I left counseling this week feeling challenged and changed in a fundamental way, which is to say I did a complete 180 compared to my first session (spent sobbing into a box of tissues while recounting the last four years of my tumultuous relationship). At the end of that first session, my counselor said, “Get angry! Stop blaming yourself! You have every right to feel the way you do and until you understand what prevents you from expressing that anger, you’ll be stuck in a place characterized by complacency and victimization.” When I left that first session, I felt deflated and beaten up. It didn’t make me feel better. It actually made me feel worse.
One of my main goals in counseling is to understand and change my behavior so I don’t carry those mistakes into future relationships.
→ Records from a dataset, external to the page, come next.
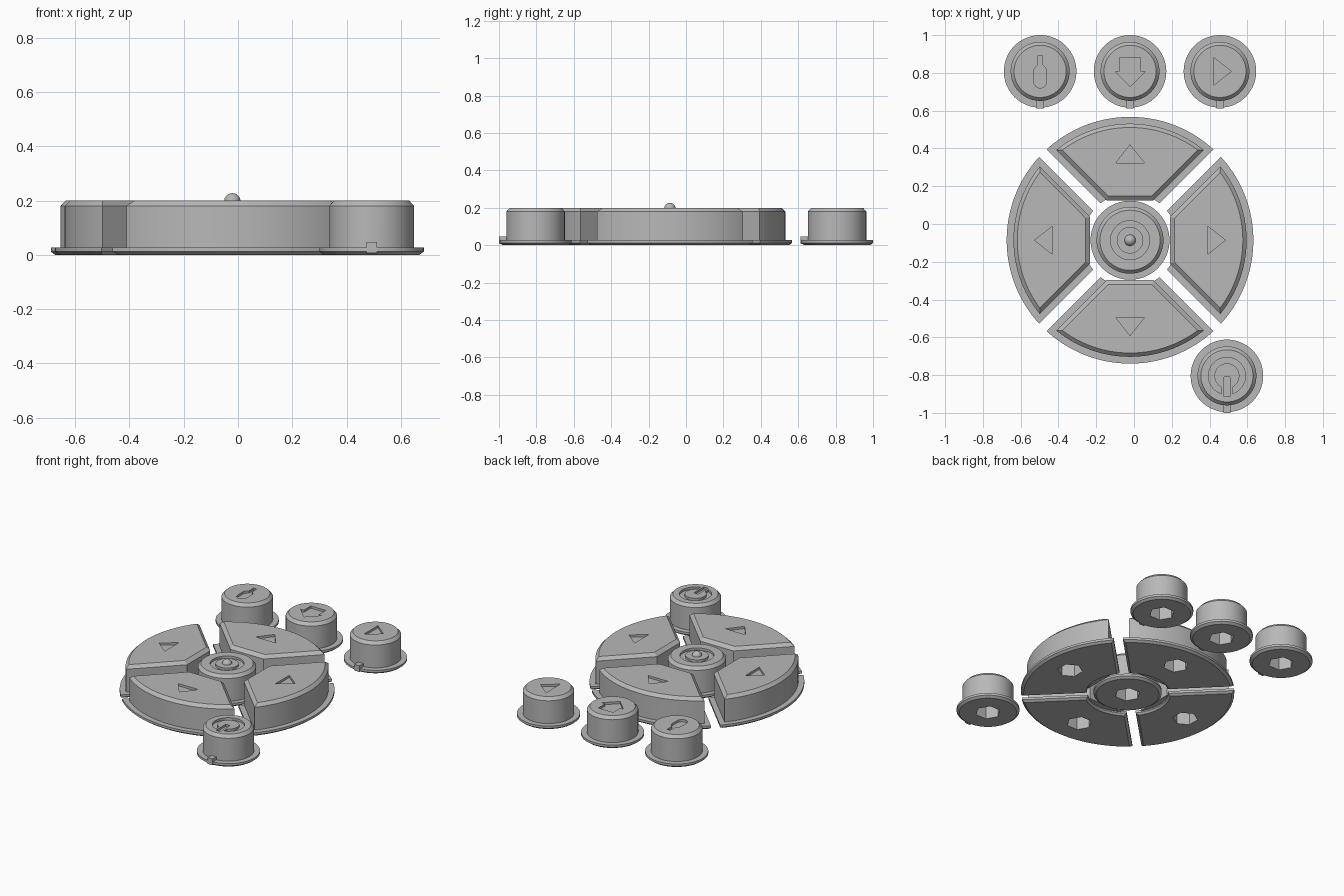
import bpy, bmesh
from math import sin, cos, pi, sqrt, atan2, asin

old = bpy.data.objects.get("Cube")
if old:
    bpy.data.objects.remove(old, do_unlink=True)

grey = bpy.data.materials.new("plain grey")
grey.use_nodes = True
COLOUR = (0.48, 0.48, 0.48, 1)
grey.diffuse_color = COLOUR
grey.node_tree.nodes["Principled BSDF"].inputs["Base Color"].default_value = COLOUR

TOP, DEPTH, RIM = 0.2, 0.015, 0.027
PAD = (-0.021, -0.086, 0)


def arc(r, a, b, n=48, cx=0, cy=0):
    return [(cx + r * cos(a + (b - a) * i / n), cy + r * sin(a + (b - a) * i / n))
            for i in range(n + 1)]


def circle(r, n=72, cy=0):
    return arc(r, 0, 2 * pi, n, 0, cy)[:-1]


def loft(name, layers, loc=(0, 0, 0), turn=0):
    """Skin a stack of (outline, z) layers and cap both ends."""
    bm = bmesh.new()
    rings = [[bm.verts.new((x, y, z)) for x, y in pts] for pts, z in layers]
    n = len(rings[0])
    for lo, hi in zip(rings, rings[1:]):
        for i in range(n):
            j = (i + 1) % n
            bm.faces.new((lo[i], lo[j], hi[j], hi[i]))
    bm.faces.new(rings[0][::-1])
    bm.faces.new(rings[-1])
    bmesh.ops.recalc_face_normals(bm, faces=bm.faces)
    me = bpy.data.meshes.new(name)
    bm.to_mesh(me)
    bm.free()
    me.materials.append(grey)
    ob = bpy.data.objects.new(name, me)
    ob.location = loc
    ob.rotation_euler.z = turn
    bpy.context.collection.objects.link(ob)
    return ob


def combine(ob, other, operation):
    """Apply a boolean and discard the second object."""
    other.hide_render = True
    other.location, other.rotation_euler = ob.location, ob.rotation_euler
    mod = ob.modifiers.new("cut", 'BOOLEAN')
    mod.operation, mod.solver, mod.object = operation, 'EXACT', other
    bpy.context.view_layer.update()
    bpy.context.view_layer.objects.active = ob
    bpy.ops.object.modifier_apply(modifier=mod.name)
    bpy.data.objects.remove(other, do_unlink=True)


def prism(outline, z0, z1):
    return loft("cutter", [(outline, z0), (outline, z1)])


def engrave(ob, outline):
    combine(ob, prism(outline, TOP - DEPTH, TOP + 0.05), 'DIFFERENCE')


def socket(ob, cy=0):
    combine(ob, prism(circle(0.078, 6, cy), -0.05, 0.1), 'DIFFERENCE')


def smooth(ob):
    bpy.ops.object.select_all(action='DESELECT')
    ob.select_set(True)
    bpy.context.view_layer.objects.active = ob
    bpy.ops.object.shade_smooth_by_angle(angle=0.5)


def round_button(name, loc, flange, body, groove=()):
    steps = [(flange - 0.016, 0), (flange, 0.012), (flange, RIM), (body, RIM),
             (body, TOP - 0.02), (body - 0.018, TOP), *groove]
    return loft(name, [(circle(r), z) for r, z in steps], loc)


# Wedge outlines point along +y, with straight sides on y = |x| + d
def edge_angle(r, d):
    x = (sqrt(2 * r * r - d * d) - d) / 2
    return atan2(x + d, x)


def flange_outline(inner, outer, d):
    a, b = edge_angle(outer, d), edge_angle(inner, d)
    return arc(outer, a, pi - a) + arc(inner, pi - b, b, 24)


def body_outline(inner, outer, d):
    a = edge_angle(outer, d)
    return arc(outer, a, pi - a) + [(d - inner, inner), (inner - d, inner)]


# Four direction wedges
for k, side in enumerate(("back", "right", "front", "left")):
    turn = -k * pi / 2
    if side in ("right", "left"):
        side = "left" if side == "right" else "right"
    wedge = loft(side + "_direction_key", [
        (flange_outline(0.262, 0.637, 0.062), 0),
        (flange_outline(0.25, 0.653, 0.04), 0.012),
        (flange_outline(0.25, 0.653, 0.04), RIM)], PAD, turn)
    body = loft("wedge_body", [
        (body_outline(0.211, 0.617, 0.088), 0.02),
        (body_outline(0.211, 0.617, 0.088), TOP - 0.02),
        (body_outline(0.235, 0.597, 0.118), TOP)])
    combine(wedge, body, 'UNION')
    engrave(wedge, [(-0.075, 0.41), (0.075, 0.41), (0, 0.505)])
    socket(wedge, 0.46)
    smooth(wedge)

# Centre key with a ring groove and a raised ball
centre = round_button("centre_key", PAD, 0.209, 0.177,
                      [(0.103, TOP), (0.103, TOP - DEPTH), (0.07, TOP - DEPTH), (0.07, TOP)])
socket(centre)
smooth(centre)
bpy.ops.mesh.primitive_uv_sphere_add(segments=32, ring_count=16, radius=0.03,
                                     location=(PAD[0], PAD[1], TOP - 0.003))
ball = bpy.context.object
ball.name = "centre_ball"
ball.data.materials.append(grey)
bpy.ops.object.shade_smooth()

# Engraved symbols
bottle = ([(0.012, 0.085), (-0.012, 0.085), (-0.012, 0.035)]
          + arc(0.034, pi * 0.8, pi, 6, 0, 0.0)
          + arc(0.034, pi, 2 * pi, 16, 0, -0.054)
          + arc(0.034, 0, pi * 0.2, 6, 0, 0.0) + [(0.012, 0.035)])
down_arrow = [(-0.055, 0.073), (-0.055, 0), (-0.08, 0), (0, -0.08),
              (0.08, 0), (0.055, 0), (0.055, 0.073)]
play = [(-0.035, -0.075), (0.06, 0), (-0.035, 0.075)]
g, h = asin(0.03 / 0.098), asin(0.03 / 0.066)
power_ring = (arc(0.098, g - pi / 2, 1.5 * pi - g)
              + arc(0.066, 1.5 * pi - h, h - pi / 2))
power_bar = [(-0.016, -0.11), (0.016, -0.11), (0.016, -0.005), (-0.016, -0.005)]

# Small round buttons, each with a locating tab at the front
for name, x, y, symbols in (
        ("bottle_button", -0.497, 0.808, [bottle]),
        ("down_button", -0.021, 0.808, [down_arrow]),
        ("play_button", 0.455, 0.808, [play]),
        ("power_button", 0.492, -0.804, [power_ring, power_bar])):
    button = round_button(name, (x, y, 0), 0.192, 0.156)
    tab = [(-0.019, -0.196), (0.019, -0.196), (0.019, -0.14), (-0.019, -0.14)]
    combine(button, prism(tab, 0.006, 0.048), 'UNION')
    for outline in symbols:
        engrave(button, outline)
    socket(button)
    smooth(button)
Knowing this, my counselor gave me a few books to read and asked me to highlight passages that stuck out to me, especially where I recognized my own behavior patterns. Books in hand, I did exactly as she asked. I devoured every word.
The book that struck me the most was about training animals, called Don’t Shoot the Dog. It had nothing to do with relationships per se but the underlying theory of training animals to respond in specific ways has implications for human behavior (after all, we are animals too). The basic idea is that without understanding and knowing how behavior is shaped, you can’t actually change the way an animal responds.
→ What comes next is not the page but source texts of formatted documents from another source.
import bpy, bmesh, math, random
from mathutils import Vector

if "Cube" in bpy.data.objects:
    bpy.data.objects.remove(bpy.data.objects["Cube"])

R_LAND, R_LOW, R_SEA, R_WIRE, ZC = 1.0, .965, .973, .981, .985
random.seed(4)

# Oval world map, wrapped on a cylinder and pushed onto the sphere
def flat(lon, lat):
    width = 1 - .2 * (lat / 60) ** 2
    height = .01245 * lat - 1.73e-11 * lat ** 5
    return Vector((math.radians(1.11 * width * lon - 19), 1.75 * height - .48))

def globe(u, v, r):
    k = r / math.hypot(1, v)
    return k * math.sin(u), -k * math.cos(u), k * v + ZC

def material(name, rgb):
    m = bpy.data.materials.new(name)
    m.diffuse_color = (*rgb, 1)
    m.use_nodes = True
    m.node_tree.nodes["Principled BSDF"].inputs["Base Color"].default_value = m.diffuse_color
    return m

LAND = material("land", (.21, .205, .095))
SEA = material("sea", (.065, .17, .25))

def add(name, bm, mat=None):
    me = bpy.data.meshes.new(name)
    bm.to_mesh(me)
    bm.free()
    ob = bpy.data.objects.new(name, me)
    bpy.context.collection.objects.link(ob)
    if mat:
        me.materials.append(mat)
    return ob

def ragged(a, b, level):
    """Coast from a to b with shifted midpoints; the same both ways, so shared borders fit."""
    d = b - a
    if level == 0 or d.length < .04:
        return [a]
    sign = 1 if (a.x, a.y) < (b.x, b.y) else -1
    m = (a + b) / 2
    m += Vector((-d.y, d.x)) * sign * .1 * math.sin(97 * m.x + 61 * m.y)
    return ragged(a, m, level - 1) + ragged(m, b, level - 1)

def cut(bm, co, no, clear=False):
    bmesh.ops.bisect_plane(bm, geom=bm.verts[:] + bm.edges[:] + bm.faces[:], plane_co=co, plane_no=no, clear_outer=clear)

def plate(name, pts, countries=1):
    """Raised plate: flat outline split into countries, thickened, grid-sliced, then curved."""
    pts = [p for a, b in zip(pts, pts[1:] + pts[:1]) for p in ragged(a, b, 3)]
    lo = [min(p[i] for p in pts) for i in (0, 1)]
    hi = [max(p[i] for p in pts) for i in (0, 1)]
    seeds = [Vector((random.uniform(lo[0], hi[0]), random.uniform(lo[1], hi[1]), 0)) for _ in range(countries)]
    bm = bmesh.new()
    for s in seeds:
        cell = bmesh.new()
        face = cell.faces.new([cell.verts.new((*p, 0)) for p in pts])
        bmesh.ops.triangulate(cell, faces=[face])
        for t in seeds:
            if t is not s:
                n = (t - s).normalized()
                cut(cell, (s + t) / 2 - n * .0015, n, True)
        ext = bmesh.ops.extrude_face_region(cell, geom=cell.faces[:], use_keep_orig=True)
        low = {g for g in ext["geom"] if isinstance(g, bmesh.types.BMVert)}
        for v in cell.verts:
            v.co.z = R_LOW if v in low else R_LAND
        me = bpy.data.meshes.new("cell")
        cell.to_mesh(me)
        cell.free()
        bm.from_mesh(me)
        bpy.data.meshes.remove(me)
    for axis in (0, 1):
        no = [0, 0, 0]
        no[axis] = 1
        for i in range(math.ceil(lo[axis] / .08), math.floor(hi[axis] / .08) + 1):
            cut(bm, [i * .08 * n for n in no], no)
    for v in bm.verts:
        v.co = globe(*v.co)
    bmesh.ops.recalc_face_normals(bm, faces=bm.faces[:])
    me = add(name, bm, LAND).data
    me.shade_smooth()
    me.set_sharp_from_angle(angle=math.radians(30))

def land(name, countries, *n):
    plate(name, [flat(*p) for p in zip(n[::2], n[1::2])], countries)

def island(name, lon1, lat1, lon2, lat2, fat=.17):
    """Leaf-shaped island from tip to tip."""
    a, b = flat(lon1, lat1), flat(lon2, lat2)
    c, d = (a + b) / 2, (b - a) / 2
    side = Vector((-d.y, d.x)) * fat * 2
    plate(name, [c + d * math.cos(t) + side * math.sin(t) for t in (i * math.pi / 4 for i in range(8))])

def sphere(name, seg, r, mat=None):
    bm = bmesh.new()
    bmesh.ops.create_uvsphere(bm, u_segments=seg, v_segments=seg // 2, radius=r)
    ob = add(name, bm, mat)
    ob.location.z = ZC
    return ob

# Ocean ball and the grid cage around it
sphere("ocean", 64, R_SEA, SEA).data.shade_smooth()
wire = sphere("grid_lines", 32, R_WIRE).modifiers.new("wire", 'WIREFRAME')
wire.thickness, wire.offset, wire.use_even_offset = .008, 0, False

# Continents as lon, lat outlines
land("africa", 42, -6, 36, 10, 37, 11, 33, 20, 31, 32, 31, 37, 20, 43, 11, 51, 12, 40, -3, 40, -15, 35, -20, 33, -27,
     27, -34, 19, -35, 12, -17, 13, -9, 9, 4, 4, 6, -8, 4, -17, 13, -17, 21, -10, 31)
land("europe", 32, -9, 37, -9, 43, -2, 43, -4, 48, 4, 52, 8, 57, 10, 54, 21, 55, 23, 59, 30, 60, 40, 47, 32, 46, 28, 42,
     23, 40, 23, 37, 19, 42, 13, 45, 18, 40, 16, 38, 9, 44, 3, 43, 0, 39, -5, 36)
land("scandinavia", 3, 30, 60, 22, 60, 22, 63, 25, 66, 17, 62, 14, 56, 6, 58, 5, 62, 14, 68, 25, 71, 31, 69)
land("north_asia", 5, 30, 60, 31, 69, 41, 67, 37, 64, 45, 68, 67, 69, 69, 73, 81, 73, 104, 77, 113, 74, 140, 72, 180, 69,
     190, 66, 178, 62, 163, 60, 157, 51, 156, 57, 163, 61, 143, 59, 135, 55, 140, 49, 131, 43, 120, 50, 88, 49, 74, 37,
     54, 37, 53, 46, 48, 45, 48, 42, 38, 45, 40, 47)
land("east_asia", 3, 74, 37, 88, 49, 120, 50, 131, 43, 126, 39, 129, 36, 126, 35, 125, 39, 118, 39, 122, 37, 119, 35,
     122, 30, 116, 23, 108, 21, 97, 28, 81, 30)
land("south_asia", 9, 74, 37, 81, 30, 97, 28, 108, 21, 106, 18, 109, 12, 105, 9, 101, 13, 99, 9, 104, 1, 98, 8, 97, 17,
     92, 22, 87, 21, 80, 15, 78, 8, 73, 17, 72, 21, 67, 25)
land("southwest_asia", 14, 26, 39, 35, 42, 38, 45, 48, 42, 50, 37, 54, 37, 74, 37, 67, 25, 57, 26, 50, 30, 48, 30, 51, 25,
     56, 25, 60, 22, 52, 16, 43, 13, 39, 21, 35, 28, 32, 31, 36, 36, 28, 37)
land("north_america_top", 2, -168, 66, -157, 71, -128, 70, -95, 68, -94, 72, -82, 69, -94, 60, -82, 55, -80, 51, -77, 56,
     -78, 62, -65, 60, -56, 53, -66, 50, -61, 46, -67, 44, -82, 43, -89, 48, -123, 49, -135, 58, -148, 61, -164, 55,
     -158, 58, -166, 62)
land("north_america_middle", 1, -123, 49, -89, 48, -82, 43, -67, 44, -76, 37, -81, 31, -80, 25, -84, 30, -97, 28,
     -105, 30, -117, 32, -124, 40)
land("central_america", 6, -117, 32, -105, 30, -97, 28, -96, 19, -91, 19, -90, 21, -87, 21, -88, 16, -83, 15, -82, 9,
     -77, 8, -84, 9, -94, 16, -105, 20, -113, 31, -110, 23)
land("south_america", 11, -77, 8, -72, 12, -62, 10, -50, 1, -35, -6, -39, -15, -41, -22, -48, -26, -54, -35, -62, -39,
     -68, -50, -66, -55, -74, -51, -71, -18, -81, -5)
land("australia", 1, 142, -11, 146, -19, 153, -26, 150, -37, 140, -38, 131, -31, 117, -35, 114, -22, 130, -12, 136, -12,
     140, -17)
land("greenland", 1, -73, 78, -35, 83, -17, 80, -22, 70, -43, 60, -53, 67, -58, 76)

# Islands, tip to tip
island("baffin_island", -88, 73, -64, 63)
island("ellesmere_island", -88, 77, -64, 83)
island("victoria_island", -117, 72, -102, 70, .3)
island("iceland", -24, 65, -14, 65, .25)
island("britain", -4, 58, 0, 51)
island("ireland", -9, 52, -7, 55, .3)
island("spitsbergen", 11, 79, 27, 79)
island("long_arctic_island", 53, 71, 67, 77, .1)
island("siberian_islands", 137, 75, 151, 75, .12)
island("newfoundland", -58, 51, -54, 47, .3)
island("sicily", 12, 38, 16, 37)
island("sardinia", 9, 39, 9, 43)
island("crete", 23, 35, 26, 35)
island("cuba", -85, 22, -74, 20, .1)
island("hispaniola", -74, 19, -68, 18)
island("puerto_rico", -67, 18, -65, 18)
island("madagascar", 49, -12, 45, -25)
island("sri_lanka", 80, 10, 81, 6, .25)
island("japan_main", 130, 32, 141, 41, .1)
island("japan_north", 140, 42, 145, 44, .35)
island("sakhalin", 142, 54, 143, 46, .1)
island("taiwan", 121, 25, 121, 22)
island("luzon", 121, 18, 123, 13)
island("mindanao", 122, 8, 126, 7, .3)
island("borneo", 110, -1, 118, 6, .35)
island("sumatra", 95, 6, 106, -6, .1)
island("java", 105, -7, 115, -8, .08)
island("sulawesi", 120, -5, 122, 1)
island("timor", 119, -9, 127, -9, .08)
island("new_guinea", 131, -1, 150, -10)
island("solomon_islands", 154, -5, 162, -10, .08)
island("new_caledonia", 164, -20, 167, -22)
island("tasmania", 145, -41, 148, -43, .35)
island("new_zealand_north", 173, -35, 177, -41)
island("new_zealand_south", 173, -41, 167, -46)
There is one chapter in particular where I saw my relationship from beginning to end and which provided a possible explanation for all the “why” questions I so often ask. In this chapter, the author talks about the powerful effect of using invariable schedules to train animals. The premise is that the rarer and more unpredictable the reinforcer (or reward), the harder the animal works for it and the more likely you’ll get the desired response. Basically, if you never know exactly when you’ll get your reward, you’ll do exactly as the trainer wants every single time just in the hopes of getting it. I practically highlighted this whole chapter, making lots of side comments in the margins. All of a sudden, I realized I was the dog in my relationship and had unknowingly been conditioned to respond to one reinforcer in particular: affection.
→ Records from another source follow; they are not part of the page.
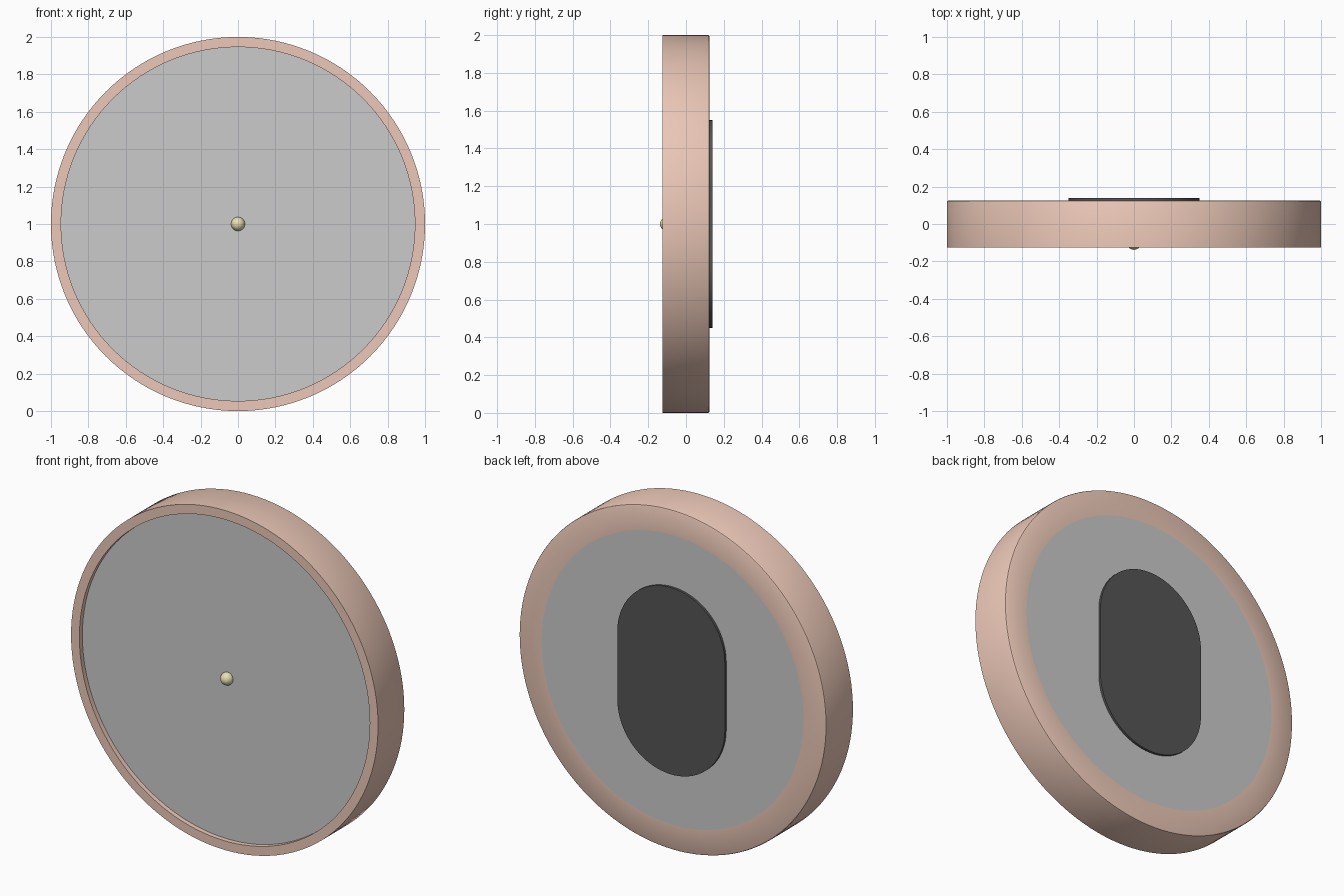
import bpy, bmesh, math
from mathutils import Matrix

if "Cube" in bpy.data.objects:
    bpy.data.objects.remove(bpy.data.objects["Cube"])

SEG = 128
CZ = 1.0  # height of the disc axis


def material(name, rgb):
    m = bpy.data.materials.new(name)
    m.diffuse_color = (*rgb, 1)
    m.use_nodes = True
    m.node_tree.nodes["Principled BSDF"].inputs["Base Color"].default_value = m.diffuse_color
    return m


def finish(name, bm, mat=None):
    bmesh.ops.remove_doubles(bm, verts=bm.verts, dist=1e-5)
    me = bpy.data.meshes.new(name)
    bm.to_mesh(me)
    bm.free()
    ob = bpy.data.objects.new(name, me)
    bpy.context.collection.objects.link(ob)
    if mat:
        me.materials.append(mat)
    bpy.ops.object.select_all(action='DESELECT')
    ob.select_set(True)
    bpy.context.view_layer.objects.active = ob
    bpy.ops.object.shade_smooth_by_angle(angle=math.radians(35))
    return ob


def lathe(name, profile, mat=None):
    """Spin (radius, y) points round the y axis through the centre."""
    bm = bmesh.new()
    vs = [bm.verts.new((r, y, CZ)) for r, y in profile]
    es = [bm.edges.new(p) for p in zip(vs, vs[1:])]
    bmesh.ops.spin(bm, geom=vs + es, cent=(0, 0, CZ), axis=(0, 1, 0),
                   angle=math.tau, steps=SEG, use_merge=True)
    bmesh.ops.recalc_face_normals(bm, faces=bm.faces)
    return finish(name, bm, mat)


def plate(name, outline, y0, y1, mat=None):
    """Extrude an (x, z) outline from y0 to y1."""
    bm = bmesh.new()
    f = bm.faces.new([bm.verts.new((x, y0, z)) for x, z in outline])
    if y1 != y0:
        ext = bmesh.ops.extrude_face_region(bm, geom=[f])['geom']
        bmesh.ops.translate(bm, vec=(0, y1 - y0, 0),
                            verts=[v for v in ext if isinstance(v, bmesh.types.BMVert)])
        bmesh.ops.recalc_face_normals(bm, faces=bm.faces)
    return finish(name, bm, mat)


def circle(r, sign):
    return [(r * math.cos(sign * math.tau * i / SEG),
             CZ + r * math.sin(sign * math.tau * i / SEG)) for i in range(SEG)]


tan = material("tan_rim", (0.84, 0.58, 0.48))
black = material("dark_pad", (0.09, 0.09, 0.09))
brass = material("pale_brass", (0.8, 0.74, 0.45))

# Rim: recessed front lip, outer wall, softened back edge, back ring
lathe("rim", [(0.946, -0.097), (0.946, -0.125), (1.0, -0.125), (1.0, 0.117),
              (0.998, 0.122), (0.992, 0.125), (0.853, 0.125)], tan)

# Grey front face and flush back panel
plate("front_face", circle(0.946, 1), -0.097, -0.097)
plate("back_panel", circle(0.853, -1), 0.125, 0.125)

# Capsule-shaped pad on the back
N = 48
pad = []
for base, cz in ((0, CZ + 0.2), (math.pi, CZ - 0.2)):
    for i in range(N + 1):
        a = base + math.pi * i / N
        pad.append((0.35 * math.cos(a), cz + 0.35 * math.sin(a)))
plate("back_pad", pad, 0.125, 0.139, black)

# Small round knob in the middle of the face
bm = bmesh.new()
bmesh.ops.create_uvsphere(bm, u_segments=32, v_segments=16, radius=0.037,
                          matrix=Matrix.Translation((0, -0.101, CZ))
                          @ Matrix.Rotation(math.pi / 2, 4, 'X'))
finish("centre_knob", bm, brass)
Here’s how it played out:
- A charming, fun, sexy guy and I have really great moments. There is lots of love and affection. I’m in my happy place.
- Something happens. I get upset. I voice being upset and the blame is projected on to me. Affection is withheld.
- I accept blame. I apologize in an attempt to smooth things over. Affection is given and I feel loved again.
- Over time, those moments of love and affection become increasingly rare and more unpredictable (probably because other problems start to creep up and I keep getting upset). But I know he has it in him somewhere because I’ve seen it.
- The rarer and more unpredictable those moments, the more I pursue or work to make them happen. I want to be loved after all!
- The more I pursue, the more he emotionally distances himself.
- I do whatever I can to feel love and affection again. Nothing seems to be working so I leave.
- Affection magically appears either to get me to stay or to get me to come back (if withholding hasn’t gotten me to come back on my own). For a few days it’s all rainbows and unicorns.
- Repeat. Repeat. Repeat.
- For nearly four years.
I understand now this is what emotional abuse looks like. I couldn’t see it before because all I wanted was to be loved. I see it clearly now and it is fucking scary. My desire to be loved in return was used against me as a form of manipulation and control. I cannot convey how much recognizing this ignites a fire deep within me but for the first time in years, I actually feel the shackles to this person give way. I see the pattern. I see my part in it. And now I have the freedom to quietly walk away from it all. I can stop obsessing and start expressing the anger I have felt for years (justifiably) instead of bottling it up inside.
This is the heavy shit I’m working through. After my life was turned upside down in June, I couldn’t get angry at all. I was just sad. But coming to this particular realization about my own behavior (all on my own) has only fueled my desire to learn more, to understand, and to change. When I talked about this with my counselor she reminded me that the way other people behave with us has something to do with the way we behave with them. She pointed out that I can’t change who he is or the cruel way in which he treated me at the end, but I can look at it as an opportunity to learn, to change, to grow more fully into my own self.